═══ Records for the exercise ═══

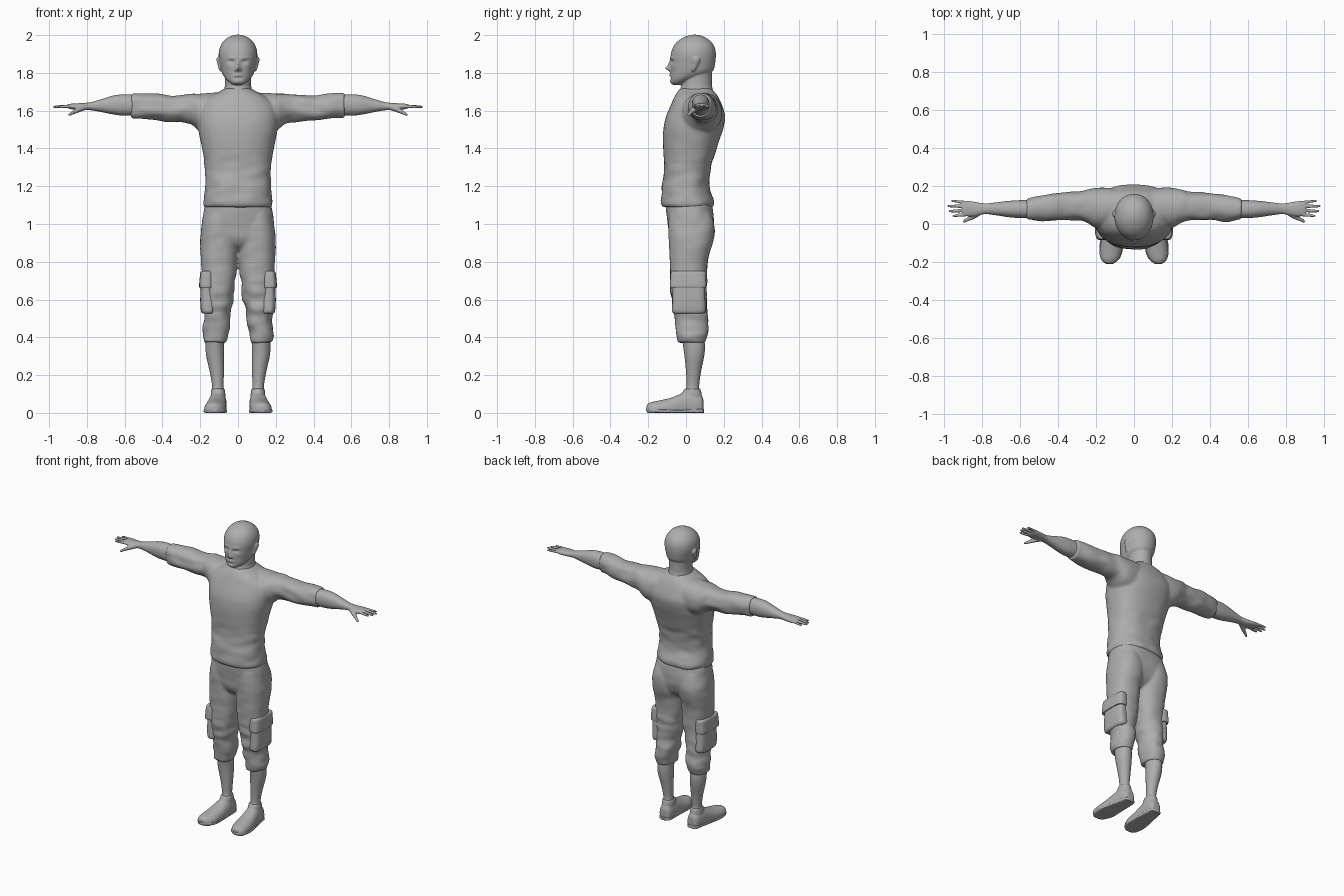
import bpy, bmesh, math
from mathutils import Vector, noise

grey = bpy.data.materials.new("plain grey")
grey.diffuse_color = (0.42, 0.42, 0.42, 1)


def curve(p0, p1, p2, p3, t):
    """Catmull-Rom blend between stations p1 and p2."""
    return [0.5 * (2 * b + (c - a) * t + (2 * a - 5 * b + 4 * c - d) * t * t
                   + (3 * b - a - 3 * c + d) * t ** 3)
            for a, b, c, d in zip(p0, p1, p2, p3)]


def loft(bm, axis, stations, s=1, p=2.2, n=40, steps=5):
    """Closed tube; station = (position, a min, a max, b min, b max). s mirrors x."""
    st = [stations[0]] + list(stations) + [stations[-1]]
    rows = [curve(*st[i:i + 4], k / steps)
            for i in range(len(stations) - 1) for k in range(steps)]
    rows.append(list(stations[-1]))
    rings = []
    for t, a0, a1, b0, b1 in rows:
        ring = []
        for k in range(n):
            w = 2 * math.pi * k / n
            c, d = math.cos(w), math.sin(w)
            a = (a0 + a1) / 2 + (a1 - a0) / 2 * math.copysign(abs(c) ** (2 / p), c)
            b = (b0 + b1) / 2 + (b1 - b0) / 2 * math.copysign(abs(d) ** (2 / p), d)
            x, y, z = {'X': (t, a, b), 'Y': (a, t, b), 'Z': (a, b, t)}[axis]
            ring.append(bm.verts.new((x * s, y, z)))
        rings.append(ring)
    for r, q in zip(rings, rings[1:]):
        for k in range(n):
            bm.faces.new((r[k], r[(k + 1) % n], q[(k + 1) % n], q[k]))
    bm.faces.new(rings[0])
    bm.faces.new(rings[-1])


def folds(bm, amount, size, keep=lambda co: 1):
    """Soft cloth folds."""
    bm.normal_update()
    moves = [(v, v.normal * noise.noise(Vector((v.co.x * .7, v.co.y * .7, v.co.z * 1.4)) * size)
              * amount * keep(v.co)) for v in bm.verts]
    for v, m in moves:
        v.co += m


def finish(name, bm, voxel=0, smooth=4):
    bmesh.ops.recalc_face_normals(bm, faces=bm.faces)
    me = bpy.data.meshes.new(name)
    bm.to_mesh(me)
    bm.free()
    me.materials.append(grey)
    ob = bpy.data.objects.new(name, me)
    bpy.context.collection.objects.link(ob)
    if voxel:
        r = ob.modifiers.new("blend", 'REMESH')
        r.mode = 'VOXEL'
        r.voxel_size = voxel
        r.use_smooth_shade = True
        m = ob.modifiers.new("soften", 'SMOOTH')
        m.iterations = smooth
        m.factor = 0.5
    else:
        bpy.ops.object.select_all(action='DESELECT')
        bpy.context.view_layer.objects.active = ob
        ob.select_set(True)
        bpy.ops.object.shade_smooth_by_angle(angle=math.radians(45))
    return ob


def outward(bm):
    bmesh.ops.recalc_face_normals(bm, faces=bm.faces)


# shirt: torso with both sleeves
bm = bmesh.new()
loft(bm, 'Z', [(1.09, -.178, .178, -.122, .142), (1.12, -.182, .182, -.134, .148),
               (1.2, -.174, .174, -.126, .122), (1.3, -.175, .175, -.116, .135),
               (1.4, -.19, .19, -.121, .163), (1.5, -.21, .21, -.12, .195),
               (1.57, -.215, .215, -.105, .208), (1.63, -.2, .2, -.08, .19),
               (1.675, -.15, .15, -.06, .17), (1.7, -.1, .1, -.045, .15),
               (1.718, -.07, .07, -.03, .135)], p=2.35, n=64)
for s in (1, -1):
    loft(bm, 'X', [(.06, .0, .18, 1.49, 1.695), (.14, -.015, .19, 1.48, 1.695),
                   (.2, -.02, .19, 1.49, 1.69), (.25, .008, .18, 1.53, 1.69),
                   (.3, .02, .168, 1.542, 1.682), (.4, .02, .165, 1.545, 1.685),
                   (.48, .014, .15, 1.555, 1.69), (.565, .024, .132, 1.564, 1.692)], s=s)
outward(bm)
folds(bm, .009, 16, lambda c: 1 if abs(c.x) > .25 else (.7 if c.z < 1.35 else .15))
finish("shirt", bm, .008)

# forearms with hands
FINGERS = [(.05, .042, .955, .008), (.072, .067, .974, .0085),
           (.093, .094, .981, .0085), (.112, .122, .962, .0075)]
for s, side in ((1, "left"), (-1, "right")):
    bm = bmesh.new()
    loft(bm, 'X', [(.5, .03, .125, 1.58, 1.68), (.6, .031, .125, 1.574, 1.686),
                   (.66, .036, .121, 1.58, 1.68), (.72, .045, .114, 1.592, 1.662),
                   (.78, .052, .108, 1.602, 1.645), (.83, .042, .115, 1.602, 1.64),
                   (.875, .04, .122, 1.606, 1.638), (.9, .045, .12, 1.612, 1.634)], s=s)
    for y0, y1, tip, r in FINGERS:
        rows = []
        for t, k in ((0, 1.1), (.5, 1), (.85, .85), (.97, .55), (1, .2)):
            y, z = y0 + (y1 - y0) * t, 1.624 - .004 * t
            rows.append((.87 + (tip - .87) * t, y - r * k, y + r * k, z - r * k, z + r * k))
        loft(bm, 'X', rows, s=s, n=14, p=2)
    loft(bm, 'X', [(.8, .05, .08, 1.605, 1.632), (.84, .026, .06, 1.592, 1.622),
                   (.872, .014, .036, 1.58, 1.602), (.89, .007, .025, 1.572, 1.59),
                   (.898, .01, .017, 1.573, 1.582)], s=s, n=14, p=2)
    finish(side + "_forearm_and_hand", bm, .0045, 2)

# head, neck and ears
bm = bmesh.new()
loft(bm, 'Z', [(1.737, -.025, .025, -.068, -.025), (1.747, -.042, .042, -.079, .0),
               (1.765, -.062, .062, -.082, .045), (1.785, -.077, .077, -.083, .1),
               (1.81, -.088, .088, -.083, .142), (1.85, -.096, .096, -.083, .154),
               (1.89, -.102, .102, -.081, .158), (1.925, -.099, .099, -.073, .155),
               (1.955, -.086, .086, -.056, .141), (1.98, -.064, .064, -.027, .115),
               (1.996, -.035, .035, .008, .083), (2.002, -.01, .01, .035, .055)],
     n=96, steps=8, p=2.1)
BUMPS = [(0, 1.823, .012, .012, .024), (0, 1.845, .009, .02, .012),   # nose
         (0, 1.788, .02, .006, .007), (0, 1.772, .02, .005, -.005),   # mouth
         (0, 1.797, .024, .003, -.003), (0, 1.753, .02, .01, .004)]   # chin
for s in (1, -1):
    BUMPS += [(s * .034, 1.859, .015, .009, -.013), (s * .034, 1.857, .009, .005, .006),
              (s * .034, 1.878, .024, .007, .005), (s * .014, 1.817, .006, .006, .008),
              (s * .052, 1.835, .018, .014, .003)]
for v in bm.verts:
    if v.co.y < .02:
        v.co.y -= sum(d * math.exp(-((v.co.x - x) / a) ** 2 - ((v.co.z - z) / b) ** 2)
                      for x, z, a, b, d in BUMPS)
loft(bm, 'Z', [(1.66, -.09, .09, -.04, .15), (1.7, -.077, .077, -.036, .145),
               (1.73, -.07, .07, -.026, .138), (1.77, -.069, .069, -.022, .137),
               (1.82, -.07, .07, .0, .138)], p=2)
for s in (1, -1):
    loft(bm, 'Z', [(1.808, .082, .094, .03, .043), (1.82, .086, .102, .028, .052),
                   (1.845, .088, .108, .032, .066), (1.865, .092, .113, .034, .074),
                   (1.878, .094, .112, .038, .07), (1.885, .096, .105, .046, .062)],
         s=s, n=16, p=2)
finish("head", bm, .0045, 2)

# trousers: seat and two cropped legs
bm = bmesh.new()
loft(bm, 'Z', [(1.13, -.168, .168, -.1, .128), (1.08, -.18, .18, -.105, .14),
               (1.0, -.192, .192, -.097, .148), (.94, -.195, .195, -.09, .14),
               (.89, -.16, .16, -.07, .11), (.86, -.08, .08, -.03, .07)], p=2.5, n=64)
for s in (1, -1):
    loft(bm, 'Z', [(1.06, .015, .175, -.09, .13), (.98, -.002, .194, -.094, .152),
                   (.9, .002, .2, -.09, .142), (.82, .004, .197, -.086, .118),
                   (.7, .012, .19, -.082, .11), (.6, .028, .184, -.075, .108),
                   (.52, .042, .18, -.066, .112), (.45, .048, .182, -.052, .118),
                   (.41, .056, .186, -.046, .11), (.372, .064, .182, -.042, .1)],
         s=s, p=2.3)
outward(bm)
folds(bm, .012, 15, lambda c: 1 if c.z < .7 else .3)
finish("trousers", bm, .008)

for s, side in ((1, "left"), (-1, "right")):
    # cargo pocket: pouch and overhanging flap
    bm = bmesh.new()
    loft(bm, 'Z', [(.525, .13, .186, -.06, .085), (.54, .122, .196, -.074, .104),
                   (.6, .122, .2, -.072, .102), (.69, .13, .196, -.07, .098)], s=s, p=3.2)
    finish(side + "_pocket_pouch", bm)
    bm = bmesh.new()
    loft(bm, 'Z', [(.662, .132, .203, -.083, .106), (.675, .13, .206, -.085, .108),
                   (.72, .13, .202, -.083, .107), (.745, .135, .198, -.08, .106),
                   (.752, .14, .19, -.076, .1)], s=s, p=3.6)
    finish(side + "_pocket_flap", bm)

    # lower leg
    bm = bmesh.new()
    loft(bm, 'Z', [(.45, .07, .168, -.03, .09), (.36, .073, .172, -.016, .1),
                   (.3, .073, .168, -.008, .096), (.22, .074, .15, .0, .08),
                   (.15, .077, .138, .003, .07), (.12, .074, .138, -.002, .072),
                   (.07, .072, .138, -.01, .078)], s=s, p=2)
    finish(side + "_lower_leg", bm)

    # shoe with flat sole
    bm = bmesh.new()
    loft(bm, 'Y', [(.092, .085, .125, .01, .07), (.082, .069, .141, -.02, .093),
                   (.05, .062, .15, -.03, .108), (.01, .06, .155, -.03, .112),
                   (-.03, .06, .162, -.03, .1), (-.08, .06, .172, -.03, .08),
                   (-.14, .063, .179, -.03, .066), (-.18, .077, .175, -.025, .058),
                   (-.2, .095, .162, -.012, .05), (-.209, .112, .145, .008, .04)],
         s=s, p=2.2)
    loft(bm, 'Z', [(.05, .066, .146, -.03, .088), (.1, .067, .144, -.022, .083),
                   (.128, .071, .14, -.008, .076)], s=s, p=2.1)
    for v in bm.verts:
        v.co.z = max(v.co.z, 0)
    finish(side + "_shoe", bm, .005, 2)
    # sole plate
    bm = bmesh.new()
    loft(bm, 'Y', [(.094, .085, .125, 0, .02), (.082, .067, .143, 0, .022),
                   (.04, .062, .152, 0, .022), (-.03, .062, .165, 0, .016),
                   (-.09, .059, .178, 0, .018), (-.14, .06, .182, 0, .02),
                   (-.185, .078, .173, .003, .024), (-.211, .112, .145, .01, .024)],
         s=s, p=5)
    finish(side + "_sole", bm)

═══

### Try it
Which lines of the material above hold the string "objects"? Pull them out.

### Reply
    ob = bpy.data.objects.new(name, me)
    bpy.context.collection.objects.link(ob)
        bpy.context.view_layer.objects.active = ob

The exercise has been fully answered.